  • I think that the negative connotations of the word ambition have to do with achieving your goals at all costs – other people be damned. But it’s good to strive for greatness in general.

    I would say that my biggest ambition is to always grow as an artist. I would love to be considered a master metalsmith before I die. That being said, I do have many other *goals*. It all basically leads to that one though. Plus money. It would be nice to only have to create things to earn enough money to have a comfortable lifestyle. Sigh, why does it always come back to that?

  • Ambition is a potent driver, and I can’t see how much would get accomplished without it. I’d say my ambition quotient is growing, nudging me forward with each little success. Working at creating art without a decent level of ambition wouldn’t be fair to your supporters, friends and clients. Wouldn’t art making without ambition be moving toward dabbling?

  • There are many days were I feel like cursing my ambition. Without it I would be perfectly happy pottering in my studio making lovely artwork, without having to bother with all this ‘business stuff’ you keep teaching us! And yes, my ambition changes continually as I meet new goals.

  • I think “blind ambition” is the real problem here. That is where the word “ambition” got the bad rap. Over the years my ambitions have certainly changed from being an artist just wanting to get into certain shows and organizations, to organizing artists, to supporting artists’ rights and art to starting my own art gallery which 15 artists including myself.

    But here is another thought:
    Does ambition + talent = creativity? It seems to me that is where the art world is really suffering.

  • Ambition towards your work (making the art) stems from a different mindset them making money off of your talent and work. There are many ways to make it in the art world and each person has a different way of getting there I suppose. I’m not an artist but I value art and love to get involved in helping the artist reach the masses for all to enjoy. I’ve teamed up with a local art gallery who used to publish many large artists in the 70’s,80’s,90’s and early 2000’s to get these large editions to the people which is hard to do in a physical space in southern new jersey.

    I’d love to one day to able to bring back older print making styles for the artist but while the print as you sell model of Giclee has taken over which makes the blind ambition less of a reason since you shouldn’t get hurt printing an edition that doesn’t work(in respects to the artists who’s medium is paper and paint).

    The goal is to offer great pieces of work to all at very fair prices so everyone can hang something more then a poster on their walls!

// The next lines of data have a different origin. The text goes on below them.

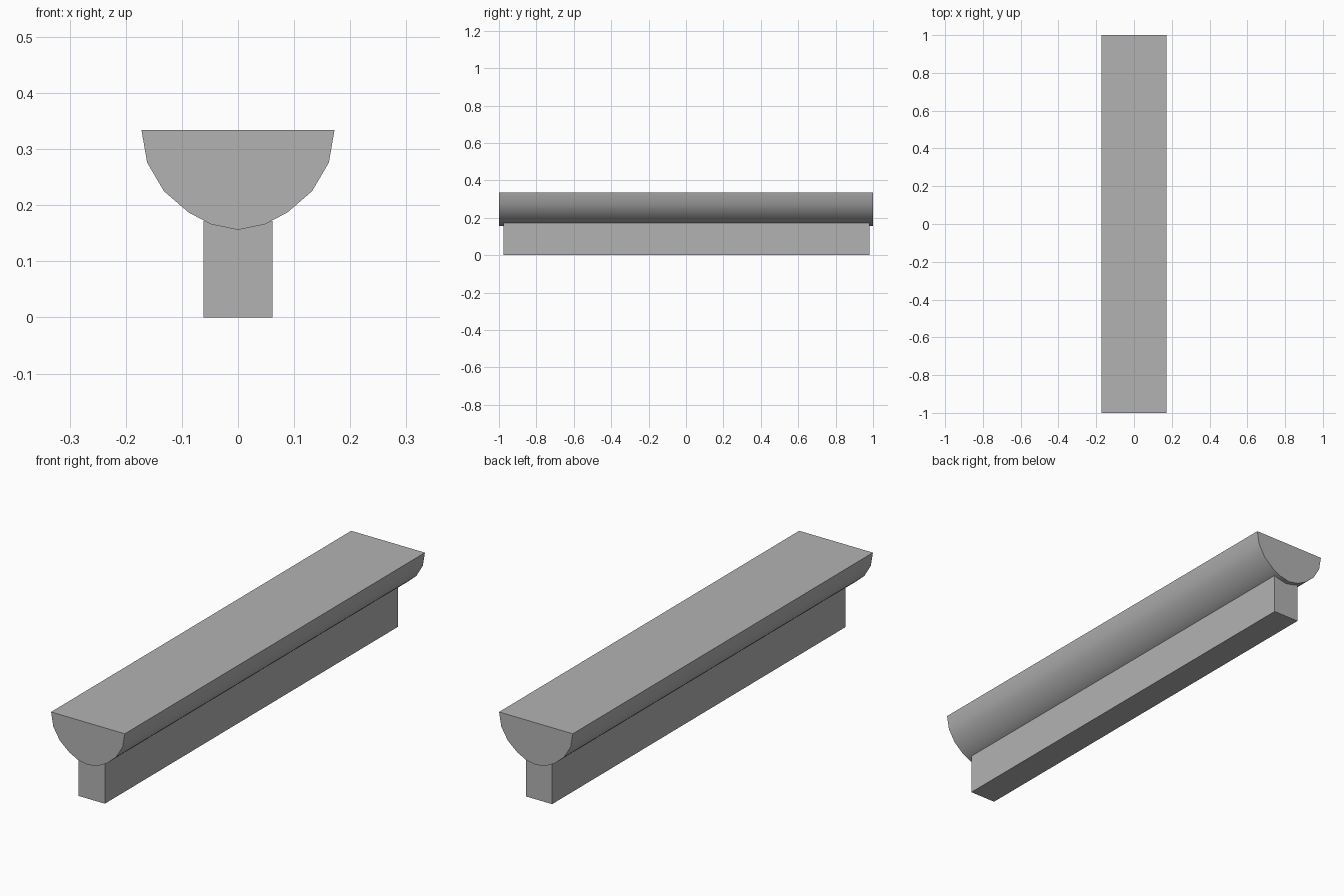
import bpy
import bmesh
from math import radians

cube = bpy.data.objects.get("Cube")
if cube:
    bpy.data.objects.remove(cube, do_unlink=True)

grey = bpy.data.materials.new("plain_grey")
grey.use_nodes = True
colour = (0.45, 0.45, 0.45, 1)
grey.diffuse_color = colour
grey.node_tree.nodes["Principled BSDF"].inputs["Base Color"].default_value = colour


def extrude_profile(name, half, y0, y1):
    """Mirror a half profile (x, z) across x = 0 and sweep it along y."""
    outline = half + [(-x, z) for x, z in reversed(half) if x > 0]
    bm = bmesh.new()
    face = bm.faces.new([bm.verts.new((x, y0, z)) for x, z in outline])
    swept = bmesh.ops.extrude_face_region(bm, geom=[face])
    moved = [v for v in swept["geom"] if isinstance(v, bmesh.types.BMVert)]
    bmesh.ops.translate(bm, vec=(0, y1 - y0, 0), verts=moved)
    bmesh.ops.recalc_face_normals(bm, faces=bm.faces)
    mesh = bpy.data.meshes.new(name)
    bm.to_mesh(mesh)
    bm.free()
    mesh.materials.append(grey)
    obj = bpy.data.objects.new(name, mesh)
    bpy.context.collection.objects.link(obj)
    return obj


# Rounded top rail with a flat upper face
rail = extrude_profile(
    "rounded_rail",
    [(0.172, 0.334), (0.162, 0.276), (0.132, 0.225),
     (0.088, 0.187), (0.048, 0.166), (0, 0.156)],
    -1, 1)

# Upright web under the rail, slightly shorter than it
extrude_profile("support_web", [(0.0615, 0.172), (0.0615, 0)], -0.975, 0.98)

# Smooth the rounded underside, keep the rim and ends sharp
bpy.ops.object.select_all(action="DESELECT")
rail.select_set(True)
bpy.context.view_layer.objects.active = rail
bpy.ops.object.shade_smooth_by_angle(angle=radians(40))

    Being good in business is the most fascinating kind of art. Making money is art and working is art and good business is the best art.
    Andy Warhol

    http://www.centralsquareart.com

    -Scott